**Task**
Starting at the line that holds "first = len(bm.verts)" and stopping at the line that holds "bmesh.ops.transform(bm, matrix=place, verts=bm.verts[first:])", restate the records below word for word, with both of those lines included.

***** Data provided *****

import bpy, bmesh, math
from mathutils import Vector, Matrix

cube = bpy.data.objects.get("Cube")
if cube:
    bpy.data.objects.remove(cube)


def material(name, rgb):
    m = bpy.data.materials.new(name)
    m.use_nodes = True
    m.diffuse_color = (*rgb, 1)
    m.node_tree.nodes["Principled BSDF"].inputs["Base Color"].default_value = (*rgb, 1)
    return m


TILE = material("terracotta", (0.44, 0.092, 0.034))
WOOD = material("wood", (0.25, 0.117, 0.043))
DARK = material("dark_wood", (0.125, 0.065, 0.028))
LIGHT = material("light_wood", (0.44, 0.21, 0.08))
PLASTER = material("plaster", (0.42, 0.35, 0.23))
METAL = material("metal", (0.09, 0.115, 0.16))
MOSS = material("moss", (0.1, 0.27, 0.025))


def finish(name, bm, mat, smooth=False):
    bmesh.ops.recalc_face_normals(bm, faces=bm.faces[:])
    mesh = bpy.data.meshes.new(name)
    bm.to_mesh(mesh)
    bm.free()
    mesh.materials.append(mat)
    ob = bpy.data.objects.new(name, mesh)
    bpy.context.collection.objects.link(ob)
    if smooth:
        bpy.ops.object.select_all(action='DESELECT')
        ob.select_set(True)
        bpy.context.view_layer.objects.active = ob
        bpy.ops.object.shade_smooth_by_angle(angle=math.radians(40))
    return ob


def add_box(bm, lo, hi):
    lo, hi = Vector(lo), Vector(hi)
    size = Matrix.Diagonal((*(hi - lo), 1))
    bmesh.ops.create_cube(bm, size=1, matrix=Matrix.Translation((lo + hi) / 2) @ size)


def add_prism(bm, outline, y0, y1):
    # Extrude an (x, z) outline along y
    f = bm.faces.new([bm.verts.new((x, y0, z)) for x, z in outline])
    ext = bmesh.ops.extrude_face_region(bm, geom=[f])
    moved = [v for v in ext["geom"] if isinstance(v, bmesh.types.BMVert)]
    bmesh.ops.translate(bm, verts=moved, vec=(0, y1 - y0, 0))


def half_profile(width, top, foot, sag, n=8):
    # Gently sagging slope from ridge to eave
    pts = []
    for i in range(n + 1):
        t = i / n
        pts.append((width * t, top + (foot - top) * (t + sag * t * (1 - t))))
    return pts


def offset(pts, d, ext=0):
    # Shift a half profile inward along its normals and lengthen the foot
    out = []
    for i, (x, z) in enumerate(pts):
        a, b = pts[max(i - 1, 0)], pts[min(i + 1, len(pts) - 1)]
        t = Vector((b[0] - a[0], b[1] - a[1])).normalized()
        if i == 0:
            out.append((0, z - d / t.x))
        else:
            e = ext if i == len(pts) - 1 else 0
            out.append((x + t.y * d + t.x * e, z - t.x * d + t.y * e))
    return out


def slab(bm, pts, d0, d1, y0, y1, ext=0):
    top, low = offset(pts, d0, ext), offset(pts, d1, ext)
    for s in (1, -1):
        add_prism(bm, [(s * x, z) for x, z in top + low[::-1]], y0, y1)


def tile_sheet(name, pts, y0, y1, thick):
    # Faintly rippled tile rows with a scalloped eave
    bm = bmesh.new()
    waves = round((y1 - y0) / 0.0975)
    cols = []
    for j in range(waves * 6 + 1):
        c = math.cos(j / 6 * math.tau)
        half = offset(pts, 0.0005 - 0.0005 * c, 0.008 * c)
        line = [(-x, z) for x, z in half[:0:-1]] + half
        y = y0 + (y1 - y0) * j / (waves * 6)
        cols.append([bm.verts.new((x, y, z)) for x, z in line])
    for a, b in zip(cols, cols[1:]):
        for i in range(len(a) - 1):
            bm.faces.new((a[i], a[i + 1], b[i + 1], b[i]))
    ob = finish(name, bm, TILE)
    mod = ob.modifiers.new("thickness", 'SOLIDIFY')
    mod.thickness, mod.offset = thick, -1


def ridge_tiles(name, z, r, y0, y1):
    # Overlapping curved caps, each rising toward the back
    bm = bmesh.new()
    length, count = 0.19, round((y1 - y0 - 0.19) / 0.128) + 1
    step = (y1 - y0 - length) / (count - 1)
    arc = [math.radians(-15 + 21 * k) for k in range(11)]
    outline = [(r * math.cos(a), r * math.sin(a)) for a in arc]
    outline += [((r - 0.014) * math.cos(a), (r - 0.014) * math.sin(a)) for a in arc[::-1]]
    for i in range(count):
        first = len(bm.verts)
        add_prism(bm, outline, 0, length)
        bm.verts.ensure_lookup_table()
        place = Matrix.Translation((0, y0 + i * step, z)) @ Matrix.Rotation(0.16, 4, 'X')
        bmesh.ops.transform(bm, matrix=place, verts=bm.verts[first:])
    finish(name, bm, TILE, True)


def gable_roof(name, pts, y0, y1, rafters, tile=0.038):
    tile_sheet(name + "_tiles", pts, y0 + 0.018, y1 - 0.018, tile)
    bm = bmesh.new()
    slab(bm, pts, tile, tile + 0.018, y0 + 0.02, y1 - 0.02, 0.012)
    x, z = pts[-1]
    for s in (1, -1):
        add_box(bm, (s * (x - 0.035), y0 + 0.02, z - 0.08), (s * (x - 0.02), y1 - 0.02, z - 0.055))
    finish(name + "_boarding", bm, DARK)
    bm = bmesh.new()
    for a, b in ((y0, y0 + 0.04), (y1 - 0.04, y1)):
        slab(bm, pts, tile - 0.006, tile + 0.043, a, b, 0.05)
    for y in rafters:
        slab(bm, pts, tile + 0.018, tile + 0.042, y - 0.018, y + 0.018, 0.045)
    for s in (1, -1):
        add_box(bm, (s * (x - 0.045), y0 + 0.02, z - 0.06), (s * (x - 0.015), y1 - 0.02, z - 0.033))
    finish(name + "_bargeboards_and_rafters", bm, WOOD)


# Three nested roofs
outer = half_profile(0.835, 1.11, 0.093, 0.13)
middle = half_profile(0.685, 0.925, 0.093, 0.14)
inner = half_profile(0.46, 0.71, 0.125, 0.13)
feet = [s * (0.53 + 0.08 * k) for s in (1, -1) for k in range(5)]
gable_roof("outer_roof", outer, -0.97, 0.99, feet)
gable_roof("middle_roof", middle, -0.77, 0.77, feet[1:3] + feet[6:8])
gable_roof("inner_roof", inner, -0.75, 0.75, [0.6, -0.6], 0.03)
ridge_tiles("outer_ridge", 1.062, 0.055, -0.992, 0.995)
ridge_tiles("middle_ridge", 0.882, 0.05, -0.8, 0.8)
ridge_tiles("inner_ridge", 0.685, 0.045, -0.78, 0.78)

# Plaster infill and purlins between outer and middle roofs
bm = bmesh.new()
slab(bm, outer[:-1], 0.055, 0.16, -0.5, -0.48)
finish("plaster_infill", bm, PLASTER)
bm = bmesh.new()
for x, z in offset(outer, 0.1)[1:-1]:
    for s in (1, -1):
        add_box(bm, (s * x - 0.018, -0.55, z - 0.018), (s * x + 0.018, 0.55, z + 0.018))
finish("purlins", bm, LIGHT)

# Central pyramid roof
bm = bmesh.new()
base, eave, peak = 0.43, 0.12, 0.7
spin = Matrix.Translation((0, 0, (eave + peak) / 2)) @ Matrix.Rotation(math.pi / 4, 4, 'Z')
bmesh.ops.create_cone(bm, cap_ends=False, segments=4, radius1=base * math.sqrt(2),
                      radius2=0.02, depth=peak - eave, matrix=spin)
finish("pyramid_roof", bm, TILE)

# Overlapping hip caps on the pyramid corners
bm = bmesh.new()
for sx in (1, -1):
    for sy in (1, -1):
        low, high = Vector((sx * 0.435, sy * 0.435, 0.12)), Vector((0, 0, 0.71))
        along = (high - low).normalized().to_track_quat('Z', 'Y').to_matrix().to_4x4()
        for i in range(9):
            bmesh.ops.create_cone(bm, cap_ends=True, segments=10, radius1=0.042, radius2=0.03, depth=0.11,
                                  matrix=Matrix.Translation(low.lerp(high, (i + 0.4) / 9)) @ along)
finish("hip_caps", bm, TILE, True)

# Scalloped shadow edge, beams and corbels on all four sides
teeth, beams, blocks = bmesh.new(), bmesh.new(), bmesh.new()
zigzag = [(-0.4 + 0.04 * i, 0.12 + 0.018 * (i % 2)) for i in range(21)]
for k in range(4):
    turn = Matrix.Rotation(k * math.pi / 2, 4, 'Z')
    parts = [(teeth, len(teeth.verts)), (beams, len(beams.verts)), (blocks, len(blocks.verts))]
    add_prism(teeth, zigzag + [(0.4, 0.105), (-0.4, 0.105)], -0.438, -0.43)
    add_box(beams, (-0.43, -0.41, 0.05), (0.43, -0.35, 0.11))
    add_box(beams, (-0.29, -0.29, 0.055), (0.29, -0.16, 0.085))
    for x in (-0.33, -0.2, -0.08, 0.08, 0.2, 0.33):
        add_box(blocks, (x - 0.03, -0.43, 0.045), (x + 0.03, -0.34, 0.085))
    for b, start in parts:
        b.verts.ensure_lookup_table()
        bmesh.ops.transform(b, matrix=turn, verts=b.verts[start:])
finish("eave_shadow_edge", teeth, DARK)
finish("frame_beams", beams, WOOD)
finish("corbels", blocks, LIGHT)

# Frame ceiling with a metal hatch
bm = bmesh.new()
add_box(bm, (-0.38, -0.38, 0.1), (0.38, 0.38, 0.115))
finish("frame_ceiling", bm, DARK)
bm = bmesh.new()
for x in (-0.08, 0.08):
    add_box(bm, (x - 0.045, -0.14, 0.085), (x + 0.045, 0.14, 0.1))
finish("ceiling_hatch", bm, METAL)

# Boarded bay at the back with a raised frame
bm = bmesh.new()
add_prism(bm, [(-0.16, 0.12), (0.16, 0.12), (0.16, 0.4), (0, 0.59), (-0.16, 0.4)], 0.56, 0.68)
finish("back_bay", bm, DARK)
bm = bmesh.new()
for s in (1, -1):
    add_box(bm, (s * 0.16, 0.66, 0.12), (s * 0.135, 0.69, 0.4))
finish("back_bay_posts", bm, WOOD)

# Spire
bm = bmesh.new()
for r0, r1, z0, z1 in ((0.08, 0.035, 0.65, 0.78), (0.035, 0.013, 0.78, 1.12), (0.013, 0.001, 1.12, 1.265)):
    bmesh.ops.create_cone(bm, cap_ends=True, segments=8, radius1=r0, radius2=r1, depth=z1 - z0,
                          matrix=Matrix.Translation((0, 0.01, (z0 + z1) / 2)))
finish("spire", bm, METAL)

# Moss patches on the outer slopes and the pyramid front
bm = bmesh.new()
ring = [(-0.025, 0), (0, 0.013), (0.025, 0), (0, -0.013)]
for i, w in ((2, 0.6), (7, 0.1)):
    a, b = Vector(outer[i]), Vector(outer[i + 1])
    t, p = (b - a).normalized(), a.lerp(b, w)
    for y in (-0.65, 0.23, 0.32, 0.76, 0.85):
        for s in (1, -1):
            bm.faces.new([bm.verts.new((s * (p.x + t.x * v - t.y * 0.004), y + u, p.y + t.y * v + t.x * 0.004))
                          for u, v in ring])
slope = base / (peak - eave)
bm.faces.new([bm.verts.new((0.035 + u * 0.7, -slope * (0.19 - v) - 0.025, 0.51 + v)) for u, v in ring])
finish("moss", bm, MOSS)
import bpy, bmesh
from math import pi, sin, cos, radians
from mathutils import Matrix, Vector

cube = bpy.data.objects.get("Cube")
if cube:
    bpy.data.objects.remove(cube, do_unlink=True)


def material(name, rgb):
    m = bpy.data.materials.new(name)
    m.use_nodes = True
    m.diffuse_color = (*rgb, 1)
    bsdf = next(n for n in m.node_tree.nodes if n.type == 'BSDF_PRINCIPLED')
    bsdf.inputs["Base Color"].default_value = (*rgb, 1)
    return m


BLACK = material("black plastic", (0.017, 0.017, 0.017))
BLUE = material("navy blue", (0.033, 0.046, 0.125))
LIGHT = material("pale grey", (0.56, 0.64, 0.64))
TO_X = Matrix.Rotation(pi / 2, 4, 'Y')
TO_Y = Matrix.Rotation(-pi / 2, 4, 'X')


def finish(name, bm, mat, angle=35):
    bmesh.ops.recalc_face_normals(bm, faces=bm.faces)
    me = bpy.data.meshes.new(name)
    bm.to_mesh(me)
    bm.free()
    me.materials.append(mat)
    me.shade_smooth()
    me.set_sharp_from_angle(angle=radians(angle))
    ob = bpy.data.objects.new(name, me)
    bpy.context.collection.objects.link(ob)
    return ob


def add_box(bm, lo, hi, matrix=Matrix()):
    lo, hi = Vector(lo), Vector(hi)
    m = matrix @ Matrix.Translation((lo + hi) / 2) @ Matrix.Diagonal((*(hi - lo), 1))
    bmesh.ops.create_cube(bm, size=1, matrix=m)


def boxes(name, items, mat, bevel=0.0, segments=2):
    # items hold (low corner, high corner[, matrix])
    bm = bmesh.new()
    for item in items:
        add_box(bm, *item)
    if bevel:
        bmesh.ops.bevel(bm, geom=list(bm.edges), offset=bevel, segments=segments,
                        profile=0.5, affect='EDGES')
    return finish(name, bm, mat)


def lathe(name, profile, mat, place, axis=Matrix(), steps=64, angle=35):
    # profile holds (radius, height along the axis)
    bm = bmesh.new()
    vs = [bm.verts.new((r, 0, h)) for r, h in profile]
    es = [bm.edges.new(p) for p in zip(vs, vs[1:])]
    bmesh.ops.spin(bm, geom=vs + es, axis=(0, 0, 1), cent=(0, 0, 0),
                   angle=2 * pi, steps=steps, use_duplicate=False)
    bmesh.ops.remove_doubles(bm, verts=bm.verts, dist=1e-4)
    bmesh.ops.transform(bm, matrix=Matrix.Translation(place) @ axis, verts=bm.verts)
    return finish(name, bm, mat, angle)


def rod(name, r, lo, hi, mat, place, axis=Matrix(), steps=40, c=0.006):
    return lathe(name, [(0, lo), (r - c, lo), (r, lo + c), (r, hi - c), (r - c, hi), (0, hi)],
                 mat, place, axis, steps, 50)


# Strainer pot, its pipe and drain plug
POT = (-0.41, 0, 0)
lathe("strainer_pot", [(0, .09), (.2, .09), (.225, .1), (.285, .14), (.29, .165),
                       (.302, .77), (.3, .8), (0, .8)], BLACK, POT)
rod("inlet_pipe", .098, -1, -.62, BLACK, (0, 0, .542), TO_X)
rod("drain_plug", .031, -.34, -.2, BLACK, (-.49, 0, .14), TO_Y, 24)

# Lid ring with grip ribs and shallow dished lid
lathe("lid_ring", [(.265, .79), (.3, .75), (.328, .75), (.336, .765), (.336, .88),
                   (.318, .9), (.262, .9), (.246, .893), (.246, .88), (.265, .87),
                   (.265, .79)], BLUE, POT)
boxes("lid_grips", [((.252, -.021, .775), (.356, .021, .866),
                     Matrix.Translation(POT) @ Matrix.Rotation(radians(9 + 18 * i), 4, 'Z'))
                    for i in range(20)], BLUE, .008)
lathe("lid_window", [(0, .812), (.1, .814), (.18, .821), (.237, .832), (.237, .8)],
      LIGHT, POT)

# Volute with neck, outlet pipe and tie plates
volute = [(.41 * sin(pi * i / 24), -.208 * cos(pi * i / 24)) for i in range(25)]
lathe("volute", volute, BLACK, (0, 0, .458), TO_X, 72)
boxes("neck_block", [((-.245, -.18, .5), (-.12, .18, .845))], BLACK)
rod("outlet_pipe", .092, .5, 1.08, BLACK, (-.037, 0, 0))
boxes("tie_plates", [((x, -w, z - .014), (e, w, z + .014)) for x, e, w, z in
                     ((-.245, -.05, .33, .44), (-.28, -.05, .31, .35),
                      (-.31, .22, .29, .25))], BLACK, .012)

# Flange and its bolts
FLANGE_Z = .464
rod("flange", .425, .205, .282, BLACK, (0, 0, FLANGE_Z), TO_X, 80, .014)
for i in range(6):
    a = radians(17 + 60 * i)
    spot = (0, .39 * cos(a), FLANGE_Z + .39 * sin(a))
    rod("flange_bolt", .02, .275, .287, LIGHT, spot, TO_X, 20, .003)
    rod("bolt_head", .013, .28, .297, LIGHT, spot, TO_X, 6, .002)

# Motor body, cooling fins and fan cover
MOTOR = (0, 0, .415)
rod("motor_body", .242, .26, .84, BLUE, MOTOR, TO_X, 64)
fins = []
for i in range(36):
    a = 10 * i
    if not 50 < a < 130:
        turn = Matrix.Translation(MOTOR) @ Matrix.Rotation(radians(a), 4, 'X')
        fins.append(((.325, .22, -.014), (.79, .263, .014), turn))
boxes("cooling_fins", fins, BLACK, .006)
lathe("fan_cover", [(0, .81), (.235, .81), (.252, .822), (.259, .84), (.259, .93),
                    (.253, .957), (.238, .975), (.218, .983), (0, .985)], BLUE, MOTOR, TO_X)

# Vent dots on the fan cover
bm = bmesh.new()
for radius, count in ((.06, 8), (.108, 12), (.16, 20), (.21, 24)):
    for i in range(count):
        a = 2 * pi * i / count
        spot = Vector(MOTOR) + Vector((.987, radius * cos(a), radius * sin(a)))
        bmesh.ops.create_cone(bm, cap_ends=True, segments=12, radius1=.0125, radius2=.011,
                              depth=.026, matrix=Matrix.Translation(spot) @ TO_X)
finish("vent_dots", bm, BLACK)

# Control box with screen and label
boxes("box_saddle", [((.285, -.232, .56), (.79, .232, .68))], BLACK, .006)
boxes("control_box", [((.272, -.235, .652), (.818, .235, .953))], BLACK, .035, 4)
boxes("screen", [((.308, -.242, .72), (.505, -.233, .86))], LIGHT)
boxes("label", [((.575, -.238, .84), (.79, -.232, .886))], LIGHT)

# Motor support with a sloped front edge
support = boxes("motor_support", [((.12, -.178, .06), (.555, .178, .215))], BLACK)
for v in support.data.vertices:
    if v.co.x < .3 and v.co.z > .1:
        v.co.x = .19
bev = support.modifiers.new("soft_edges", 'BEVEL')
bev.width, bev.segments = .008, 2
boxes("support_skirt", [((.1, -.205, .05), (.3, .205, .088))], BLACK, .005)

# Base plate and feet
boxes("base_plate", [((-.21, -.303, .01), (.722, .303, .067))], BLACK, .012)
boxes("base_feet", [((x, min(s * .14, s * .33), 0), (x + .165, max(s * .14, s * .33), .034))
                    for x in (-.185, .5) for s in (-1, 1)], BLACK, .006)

*****

**Exercise response**
        first = len(bm.verts)
        add_prism(bm, outline, 0, length)
        bm.verts.ensure_lookup_table()
        place = Matrix.Translation((0, y0 + i * step, z)) @ Matrix.Rotation(0.16, 4, 'X')
        bmesh.ops.transform(bm, matrix=place, verts=bm.verts[first:])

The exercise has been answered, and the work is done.